*TASK TO CARRY OUT*:
Look for the line containing "0.085, c), 'DIFFERENCE')" in the entries below, then print that line and all that follow it exactly.
↓
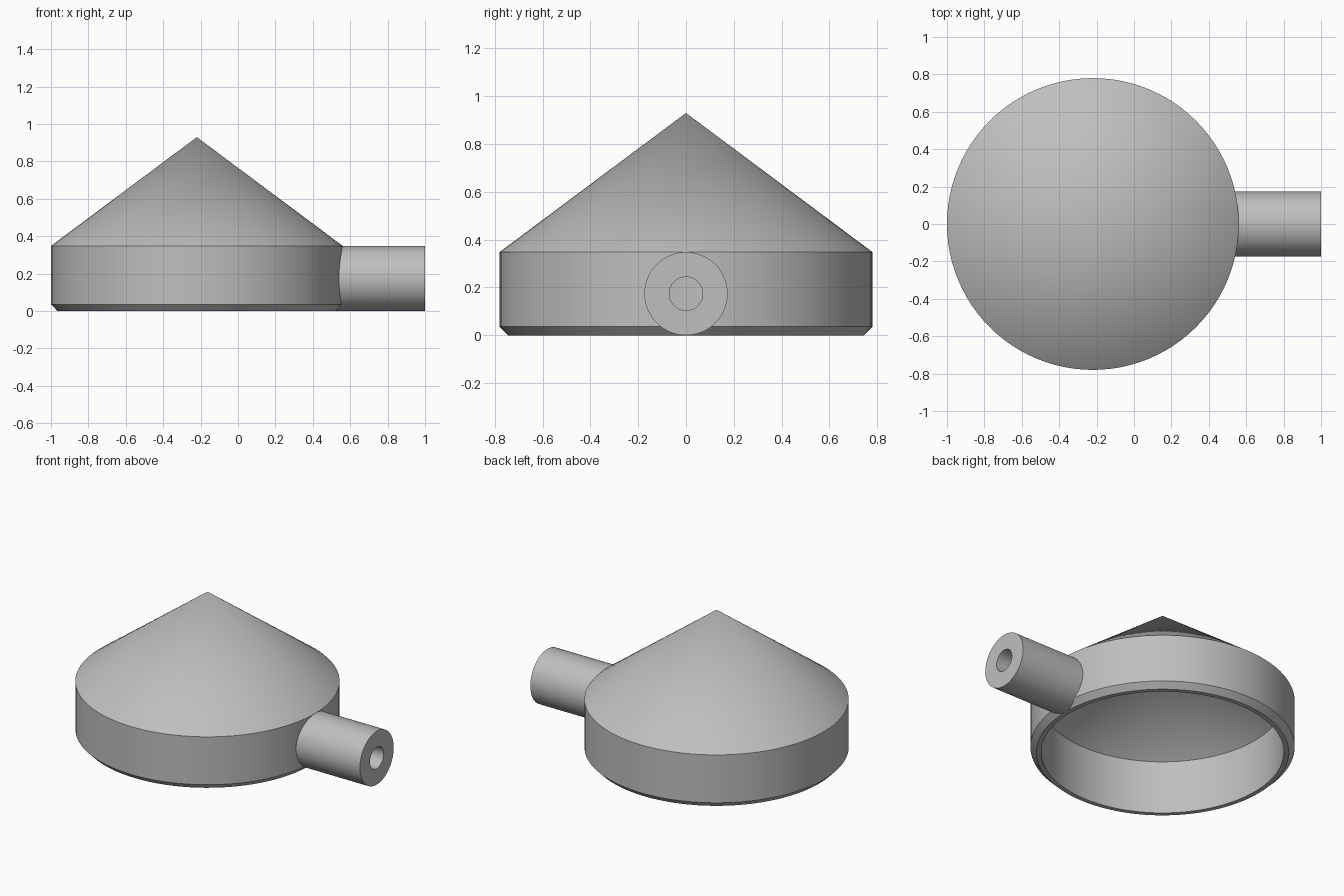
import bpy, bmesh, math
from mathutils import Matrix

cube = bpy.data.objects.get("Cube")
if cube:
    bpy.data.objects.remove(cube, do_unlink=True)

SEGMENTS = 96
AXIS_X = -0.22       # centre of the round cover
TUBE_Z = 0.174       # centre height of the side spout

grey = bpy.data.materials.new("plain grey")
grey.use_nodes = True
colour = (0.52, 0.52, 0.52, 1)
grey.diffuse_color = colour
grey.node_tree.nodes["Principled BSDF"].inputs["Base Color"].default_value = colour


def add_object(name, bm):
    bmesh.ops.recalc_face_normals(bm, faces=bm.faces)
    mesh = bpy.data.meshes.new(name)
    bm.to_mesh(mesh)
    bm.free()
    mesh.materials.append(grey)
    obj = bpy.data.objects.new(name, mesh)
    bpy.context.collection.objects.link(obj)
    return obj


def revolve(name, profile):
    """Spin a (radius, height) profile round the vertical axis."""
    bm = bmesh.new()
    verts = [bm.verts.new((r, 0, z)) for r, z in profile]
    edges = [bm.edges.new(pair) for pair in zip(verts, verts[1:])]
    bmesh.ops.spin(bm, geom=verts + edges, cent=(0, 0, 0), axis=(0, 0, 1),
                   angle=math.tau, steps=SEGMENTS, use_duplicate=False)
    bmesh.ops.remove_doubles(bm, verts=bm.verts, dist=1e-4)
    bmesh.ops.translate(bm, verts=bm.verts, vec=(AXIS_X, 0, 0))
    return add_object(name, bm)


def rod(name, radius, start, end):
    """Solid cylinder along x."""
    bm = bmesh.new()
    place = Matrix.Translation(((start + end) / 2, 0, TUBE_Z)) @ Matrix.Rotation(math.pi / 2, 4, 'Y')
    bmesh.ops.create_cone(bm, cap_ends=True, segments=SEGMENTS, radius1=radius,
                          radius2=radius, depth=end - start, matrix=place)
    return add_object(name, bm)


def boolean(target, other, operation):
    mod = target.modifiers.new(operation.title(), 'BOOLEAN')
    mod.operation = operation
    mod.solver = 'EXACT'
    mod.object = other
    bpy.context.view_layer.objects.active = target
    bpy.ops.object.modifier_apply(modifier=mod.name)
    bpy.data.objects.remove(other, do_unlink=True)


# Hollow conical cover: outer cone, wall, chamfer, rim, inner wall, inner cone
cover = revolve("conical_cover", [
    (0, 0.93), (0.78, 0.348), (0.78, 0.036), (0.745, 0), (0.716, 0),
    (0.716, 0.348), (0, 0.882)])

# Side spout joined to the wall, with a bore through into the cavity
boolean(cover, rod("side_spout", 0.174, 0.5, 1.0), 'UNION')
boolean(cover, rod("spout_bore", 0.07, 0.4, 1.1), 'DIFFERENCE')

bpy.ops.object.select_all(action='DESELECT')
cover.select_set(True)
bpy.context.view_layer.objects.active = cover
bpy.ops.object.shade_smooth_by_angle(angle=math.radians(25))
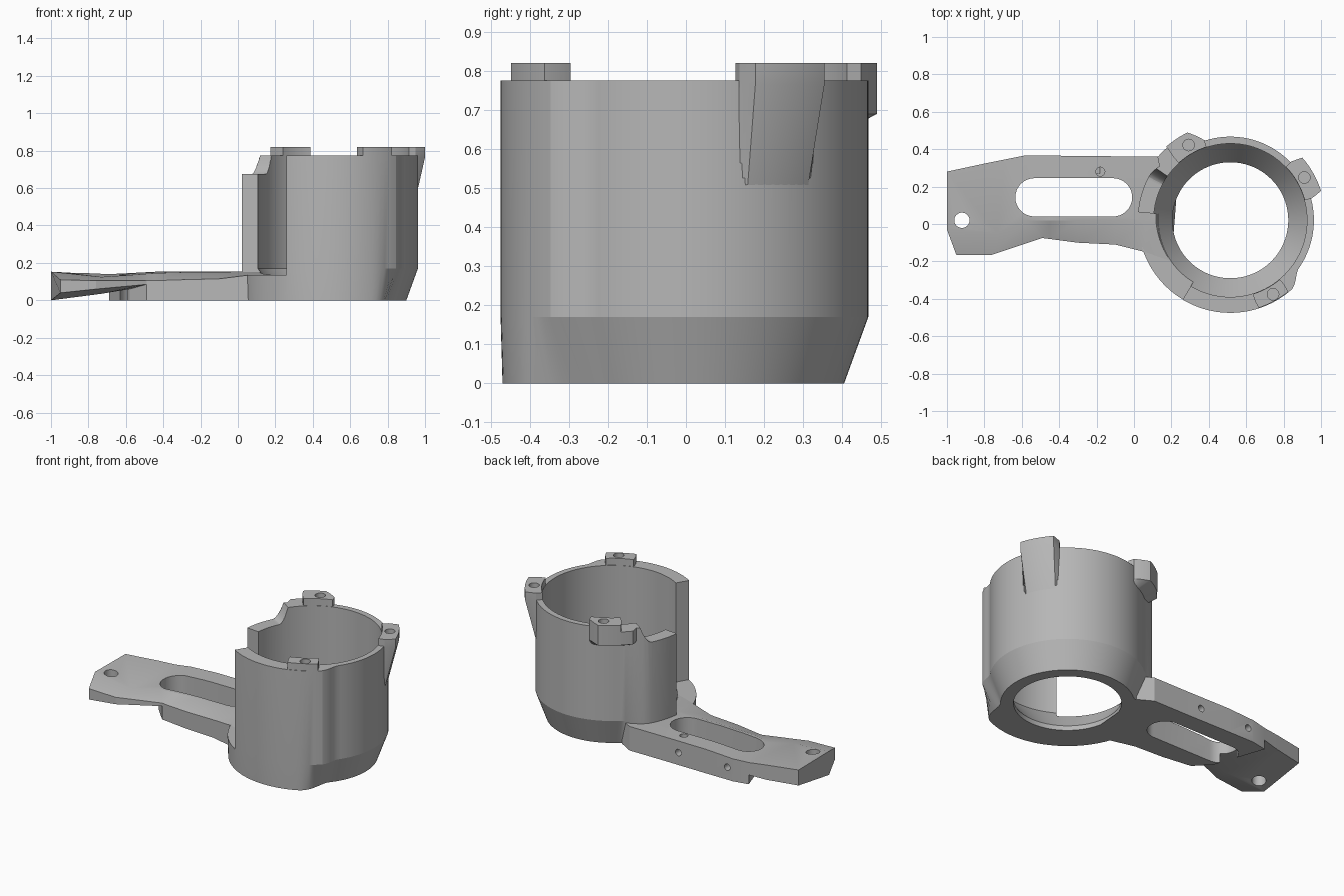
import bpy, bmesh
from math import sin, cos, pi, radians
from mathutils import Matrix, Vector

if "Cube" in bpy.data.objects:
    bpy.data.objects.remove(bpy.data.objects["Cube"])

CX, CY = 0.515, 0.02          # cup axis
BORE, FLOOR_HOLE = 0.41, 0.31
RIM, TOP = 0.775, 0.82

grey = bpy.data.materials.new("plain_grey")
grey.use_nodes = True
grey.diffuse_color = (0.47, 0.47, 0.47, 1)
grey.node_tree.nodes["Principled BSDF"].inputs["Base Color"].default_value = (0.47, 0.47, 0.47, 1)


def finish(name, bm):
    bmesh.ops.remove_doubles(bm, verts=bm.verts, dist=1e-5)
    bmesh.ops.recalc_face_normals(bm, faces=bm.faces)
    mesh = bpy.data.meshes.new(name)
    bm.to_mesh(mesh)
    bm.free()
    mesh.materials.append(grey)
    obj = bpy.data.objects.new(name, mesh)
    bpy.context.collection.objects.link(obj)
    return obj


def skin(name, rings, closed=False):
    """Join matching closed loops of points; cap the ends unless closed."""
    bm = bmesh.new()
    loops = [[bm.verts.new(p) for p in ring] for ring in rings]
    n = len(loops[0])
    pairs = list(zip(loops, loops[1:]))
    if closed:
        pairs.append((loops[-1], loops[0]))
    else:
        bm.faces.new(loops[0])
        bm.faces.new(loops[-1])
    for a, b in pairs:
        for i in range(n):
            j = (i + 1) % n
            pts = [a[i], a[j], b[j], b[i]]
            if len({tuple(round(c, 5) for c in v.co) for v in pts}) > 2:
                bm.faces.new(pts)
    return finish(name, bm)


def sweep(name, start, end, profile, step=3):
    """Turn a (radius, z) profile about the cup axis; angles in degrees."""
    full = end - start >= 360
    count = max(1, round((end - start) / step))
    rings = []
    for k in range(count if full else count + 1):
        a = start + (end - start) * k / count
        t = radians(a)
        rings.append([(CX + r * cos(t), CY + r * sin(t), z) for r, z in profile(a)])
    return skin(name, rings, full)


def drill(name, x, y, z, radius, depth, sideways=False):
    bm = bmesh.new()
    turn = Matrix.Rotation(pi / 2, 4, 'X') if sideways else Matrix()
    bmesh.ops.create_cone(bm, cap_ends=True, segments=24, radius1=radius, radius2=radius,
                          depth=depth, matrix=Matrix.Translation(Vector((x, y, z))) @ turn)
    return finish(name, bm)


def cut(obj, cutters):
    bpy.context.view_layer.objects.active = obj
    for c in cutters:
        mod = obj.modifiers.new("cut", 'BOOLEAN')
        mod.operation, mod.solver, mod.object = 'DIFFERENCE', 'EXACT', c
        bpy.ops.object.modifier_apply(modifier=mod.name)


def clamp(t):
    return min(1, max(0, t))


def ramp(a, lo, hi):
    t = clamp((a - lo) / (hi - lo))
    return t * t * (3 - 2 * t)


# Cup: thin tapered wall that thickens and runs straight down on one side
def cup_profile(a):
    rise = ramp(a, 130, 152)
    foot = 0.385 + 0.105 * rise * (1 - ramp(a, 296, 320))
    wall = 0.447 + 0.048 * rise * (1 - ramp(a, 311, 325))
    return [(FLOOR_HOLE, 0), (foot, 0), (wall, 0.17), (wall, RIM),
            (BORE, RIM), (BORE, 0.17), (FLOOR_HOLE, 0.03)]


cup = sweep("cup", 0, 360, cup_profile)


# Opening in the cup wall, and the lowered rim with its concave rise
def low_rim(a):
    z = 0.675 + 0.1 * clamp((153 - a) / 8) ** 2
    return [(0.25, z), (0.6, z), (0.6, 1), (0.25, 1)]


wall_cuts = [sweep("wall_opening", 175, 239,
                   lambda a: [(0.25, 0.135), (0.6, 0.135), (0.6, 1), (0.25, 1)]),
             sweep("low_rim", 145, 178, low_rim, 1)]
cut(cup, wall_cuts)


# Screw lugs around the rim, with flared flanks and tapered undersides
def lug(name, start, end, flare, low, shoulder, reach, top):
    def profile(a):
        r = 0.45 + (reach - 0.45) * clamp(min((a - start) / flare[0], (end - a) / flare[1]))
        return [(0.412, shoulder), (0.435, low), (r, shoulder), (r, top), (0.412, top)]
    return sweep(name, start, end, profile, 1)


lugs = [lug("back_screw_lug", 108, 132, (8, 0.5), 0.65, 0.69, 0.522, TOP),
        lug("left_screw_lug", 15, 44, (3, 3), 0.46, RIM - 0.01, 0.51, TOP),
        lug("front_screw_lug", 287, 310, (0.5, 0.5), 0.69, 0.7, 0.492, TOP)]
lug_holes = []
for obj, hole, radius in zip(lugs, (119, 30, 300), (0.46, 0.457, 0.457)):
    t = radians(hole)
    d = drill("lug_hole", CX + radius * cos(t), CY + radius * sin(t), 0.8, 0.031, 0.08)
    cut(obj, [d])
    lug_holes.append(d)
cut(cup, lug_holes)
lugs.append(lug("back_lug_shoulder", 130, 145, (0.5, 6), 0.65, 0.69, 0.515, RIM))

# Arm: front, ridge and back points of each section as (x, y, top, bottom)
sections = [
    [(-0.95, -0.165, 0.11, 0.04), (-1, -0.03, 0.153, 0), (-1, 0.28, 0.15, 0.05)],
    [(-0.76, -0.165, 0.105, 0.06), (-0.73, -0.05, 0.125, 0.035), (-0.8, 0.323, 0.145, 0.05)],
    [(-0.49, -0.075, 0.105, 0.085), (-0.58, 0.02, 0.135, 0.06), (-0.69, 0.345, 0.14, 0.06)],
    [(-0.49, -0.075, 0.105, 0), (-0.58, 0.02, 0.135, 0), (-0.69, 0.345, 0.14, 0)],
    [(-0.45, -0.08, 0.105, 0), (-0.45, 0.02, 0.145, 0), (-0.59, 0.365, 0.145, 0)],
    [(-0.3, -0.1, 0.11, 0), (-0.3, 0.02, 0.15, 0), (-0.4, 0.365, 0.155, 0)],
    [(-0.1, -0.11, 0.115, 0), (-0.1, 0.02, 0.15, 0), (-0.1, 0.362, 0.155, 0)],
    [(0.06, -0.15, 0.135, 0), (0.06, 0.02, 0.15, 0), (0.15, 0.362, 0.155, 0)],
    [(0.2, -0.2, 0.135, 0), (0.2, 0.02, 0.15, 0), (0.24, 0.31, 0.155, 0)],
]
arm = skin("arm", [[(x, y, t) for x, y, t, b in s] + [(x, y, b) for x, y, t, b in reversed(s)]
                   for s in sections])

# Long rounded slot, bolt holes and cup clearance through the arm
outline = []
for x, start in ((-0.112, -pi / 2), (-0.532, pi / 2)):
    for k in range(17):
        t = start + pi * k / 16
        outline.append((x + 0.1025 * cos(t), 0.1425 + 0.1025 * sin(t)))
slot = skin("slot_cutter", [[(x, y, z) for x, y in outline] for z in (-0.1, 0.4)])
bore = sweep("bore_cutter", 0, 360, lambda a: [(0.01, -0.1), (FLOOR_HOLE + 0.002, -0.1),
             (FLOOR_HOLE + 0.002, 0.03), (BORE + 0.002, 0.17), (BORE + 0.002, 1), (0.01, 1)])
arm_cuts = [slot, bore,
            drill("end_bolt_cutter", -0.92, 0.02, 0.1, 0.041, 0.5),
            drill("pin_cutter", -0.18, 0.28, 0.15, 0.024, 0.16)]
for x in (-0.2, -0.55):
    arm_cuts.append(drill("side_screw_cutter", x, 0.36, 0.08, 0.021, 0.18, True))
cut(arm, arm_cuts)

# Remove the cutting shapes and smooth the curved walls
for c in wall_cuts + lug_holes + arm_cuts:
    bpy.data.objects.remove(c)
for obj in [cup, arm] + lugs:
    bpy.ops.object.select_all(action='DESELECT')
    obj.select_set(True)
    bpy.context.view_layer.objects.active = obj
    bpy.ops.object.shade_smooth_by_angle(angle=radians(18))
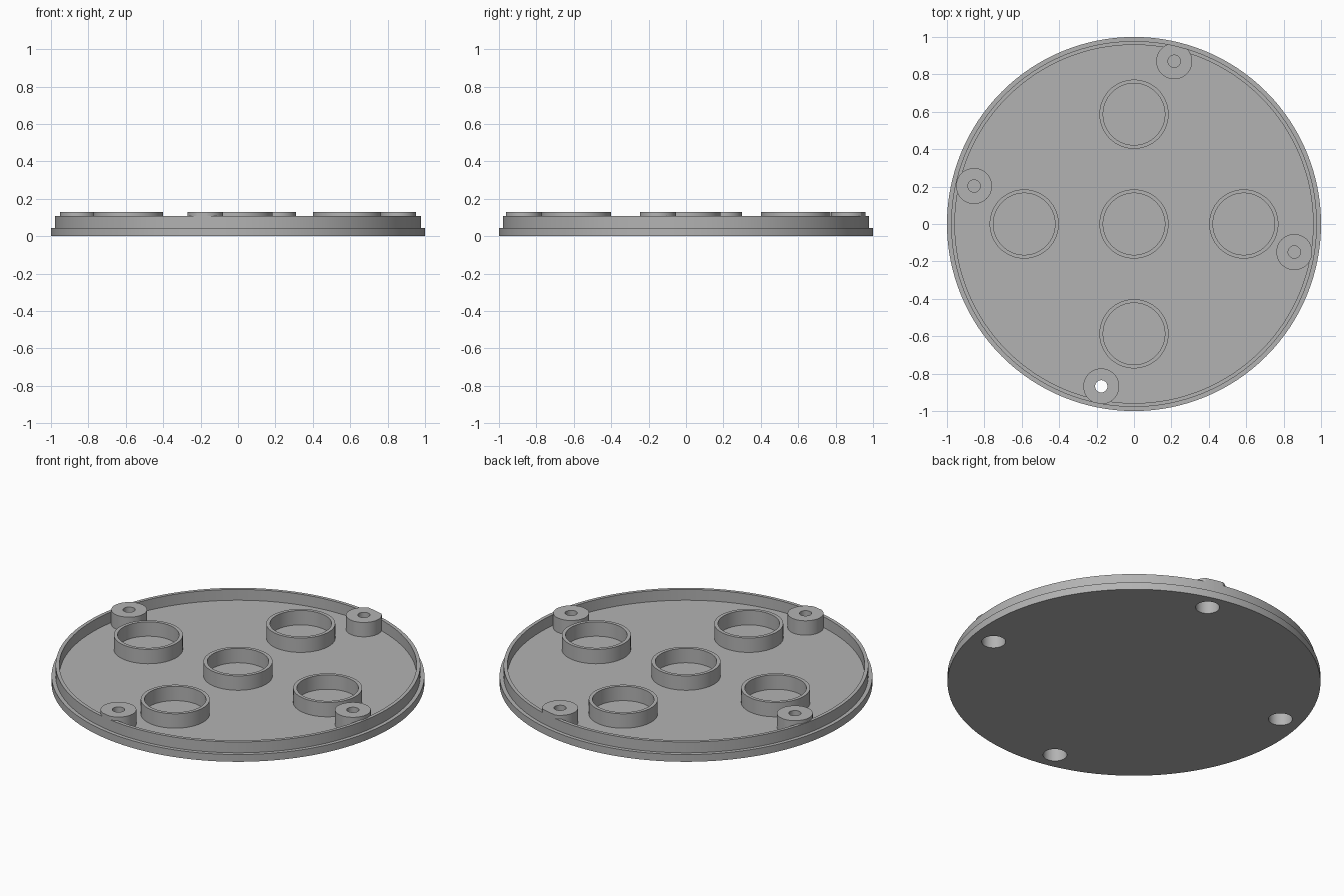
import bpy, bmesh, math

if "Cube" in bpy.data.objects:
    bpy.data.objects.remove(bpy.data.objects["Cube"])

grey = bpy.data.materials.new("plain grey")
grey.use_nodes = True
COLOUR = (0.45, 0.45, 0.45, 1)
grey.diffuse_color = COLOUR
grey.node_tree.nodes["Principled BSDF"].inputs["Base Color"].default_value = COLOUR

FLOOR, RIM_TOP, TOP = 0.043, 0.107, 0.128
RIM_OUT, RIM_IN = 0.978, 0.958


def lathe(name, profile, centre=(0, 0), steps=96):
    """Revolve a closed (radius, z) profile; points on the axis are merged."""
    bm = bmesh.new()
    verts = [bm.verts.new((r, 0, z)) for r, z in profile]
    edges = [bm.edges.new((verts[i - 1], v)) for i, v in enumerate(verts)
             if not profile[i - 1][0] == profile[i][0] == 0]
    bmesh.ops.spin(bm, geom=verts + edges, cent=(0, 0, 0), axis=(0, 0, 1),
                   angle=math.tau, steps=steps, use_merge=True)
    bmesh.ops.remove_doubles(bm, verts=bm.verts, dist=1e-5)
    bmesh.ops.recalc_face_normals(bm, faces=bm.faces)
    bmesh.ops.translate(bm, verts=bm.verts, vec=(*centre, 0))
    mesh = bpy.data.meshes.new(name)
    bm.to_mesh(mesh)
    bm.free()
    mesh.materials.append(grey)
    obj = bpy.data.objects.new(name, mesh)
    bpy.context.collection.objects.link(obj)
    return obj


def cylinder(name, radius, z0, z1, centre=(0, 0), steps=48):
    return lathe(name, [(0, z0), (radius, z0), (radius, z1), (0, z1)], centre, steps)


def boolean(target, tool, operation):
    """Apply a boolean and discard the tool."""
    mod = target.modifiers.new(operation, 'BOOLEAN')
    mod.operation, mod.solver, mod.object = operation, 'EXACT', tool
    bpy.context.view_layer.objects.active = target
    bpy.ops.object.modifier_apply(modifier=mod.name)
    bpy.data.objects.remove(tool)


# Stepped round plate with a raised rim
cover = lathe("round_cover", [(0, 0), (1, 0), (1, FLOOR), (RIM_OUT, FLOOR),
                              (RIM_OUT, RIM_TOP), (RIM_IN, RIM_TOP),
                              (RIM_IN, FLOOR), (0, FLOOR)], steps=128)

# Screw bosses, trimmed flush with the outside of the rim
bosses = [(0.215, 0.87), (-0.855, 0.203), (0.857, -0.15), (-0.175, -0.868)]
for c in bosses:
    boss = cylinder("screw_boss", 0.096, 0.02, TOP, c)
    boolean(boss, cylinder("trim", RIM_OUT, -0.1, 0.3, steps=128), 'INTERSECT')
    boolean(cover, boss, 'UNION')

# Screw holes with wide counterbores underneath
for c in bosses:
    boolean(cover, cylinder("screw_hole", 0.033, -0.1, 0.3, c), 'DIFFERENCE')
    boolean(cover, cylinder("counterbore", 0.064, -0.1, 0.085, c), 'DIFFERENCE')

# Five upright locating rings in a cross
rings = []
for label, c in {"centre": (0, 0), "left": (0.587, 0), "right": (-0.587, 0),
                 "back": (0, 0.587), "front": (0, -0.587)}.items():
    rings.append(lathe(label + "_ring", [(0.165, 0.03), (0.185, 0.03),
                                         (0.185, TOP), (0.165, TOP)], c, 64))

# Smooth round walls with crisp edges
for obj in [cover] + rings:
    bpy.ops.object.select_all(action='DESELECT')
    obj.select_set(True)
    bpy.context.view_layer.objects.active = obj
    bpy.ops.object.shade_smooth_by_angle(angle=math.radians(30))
↑
*EXPECTED OUTPUT*:
    boolean(cover, cylinder("counterbore", 0.064, -0.1, 0.085, c), 'DIFFERENCE')

# Five upright locating rings in a cross
rings = []
for label, c in {"centre": (0, 0), "left": (0.587, 0), "right": (-0.587, 0),
                 "back": (0, 0.587), "front": (0, -0.587)}.items():
    rings.append(lathe(label + "_ring", [(0.165, 0.03), (0.185, 0.03),
                                         (0.185, TOP), (0.165, TOP)], c, 64))

# Smooth round walls with crisp edges
for obj in [cover] + rings:
    bpy.ops.object.select_all(action='DESELECT')
    obj.select_set(True)
    bpy.context.view_layer.objects.active = obj
    bpy.ops.object.shade_smooth_by_angle(angle=math.radians(30))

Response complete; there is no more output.